▶ **Records to process**:

::::::::::

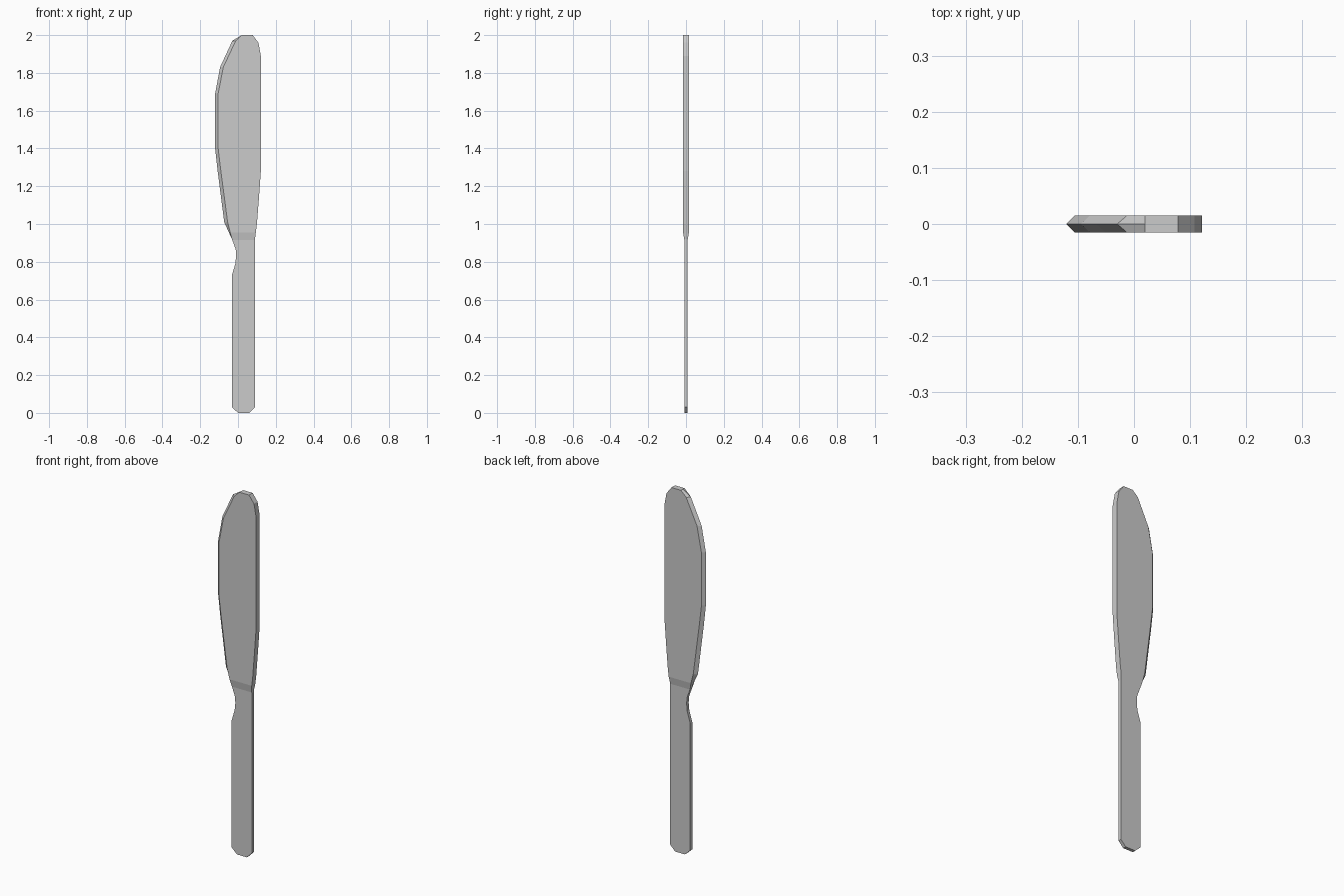
import bpy, bmesh

if "Cube" in bpy.data.objects:
    bpy.data.objects.remove(bpy.data.objects["Cube"])

# Outline of the cutting side: (z, x of edge, bevel width)
edge = [(0, 0.0, 0), (0.03, -0.032, 0), (0.73, -0.032, 0), (0.79, -0.014, 0),
        (0.83, -0.01, 0), (0.865, -0.012, 0), (0.92, -0.032, 0),
        (1.01, -0.073, 0.018), (1.29, -0.109, 0.017), (1.40, -0.121, 0.016),
        (1.69, -0.121, 0.016), (1.83, -0.095, 0.017), (1.97, -0.03, 0.018), (2.0, 0.02, 0)]
# Outline of the straight back: (z, x)
spine = [(0, 0.06), (0.03, 0.09), (0.92, 0.09), (1.0, 0.1), (1.14, 0.111),
         (1.28, 0.121), (1.89, 0.121), (1.96, 0.108), (2.0, 0.078)]
# Half thickness: thin handle, thicker blade
half = [(0, 0.009), (0.915, 0.009), (0.955, 0.0155), (2.0, 0.0155)]


def sample(points, z, i=1):
    for a, b in zip(points, points[1:]):
        if a[0] <= z <= b[0]:
            return a[i] + (b[i] - a[i]) * (z - a[0]) / (b[0] - a[0])


# Loft five-point sections along the knife
bm = bmesh.new()
rings = []
for z in sorted({p[0] for p in edge + spine + half}):
    x, w = sample(edge, z), sample(edge, z, 2)
    r, t = sample(spine, z), sample(half, z)
    section = [(x, 0), (x + w, -t), (r, -t), (r, t), (x + w, t)]
    rings.append([bm.verts.new((px, py, z)) for px, py in section])
for a, b in zip(rings, rings[1:]):
    for i in range(5):
        j = (i + 1) % 5
        bm.faces.new((a[i], a[j], b[j], b[i]))
bm.faces.new(rings[0][::-1])
bm.faces.new(rings[-1])
bmesh.ops.recalc_face_normals(bm, faces=bm.faces)

mesh = bpy.data.meshes.new("table_knife")
bm.to_mesh(mesh)
bm.free()
bpy.context.collection.objects.link(bpy.data.objects.new("table_knife", mesh))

::::::::::

▶ **What is required**: Write out each line above containing "Cube".

▶ **Solution to the problem**:
if "Cube" in bpy.data.objects:
    bpy.data.objects.remove(bpy.data.objects["Cube"])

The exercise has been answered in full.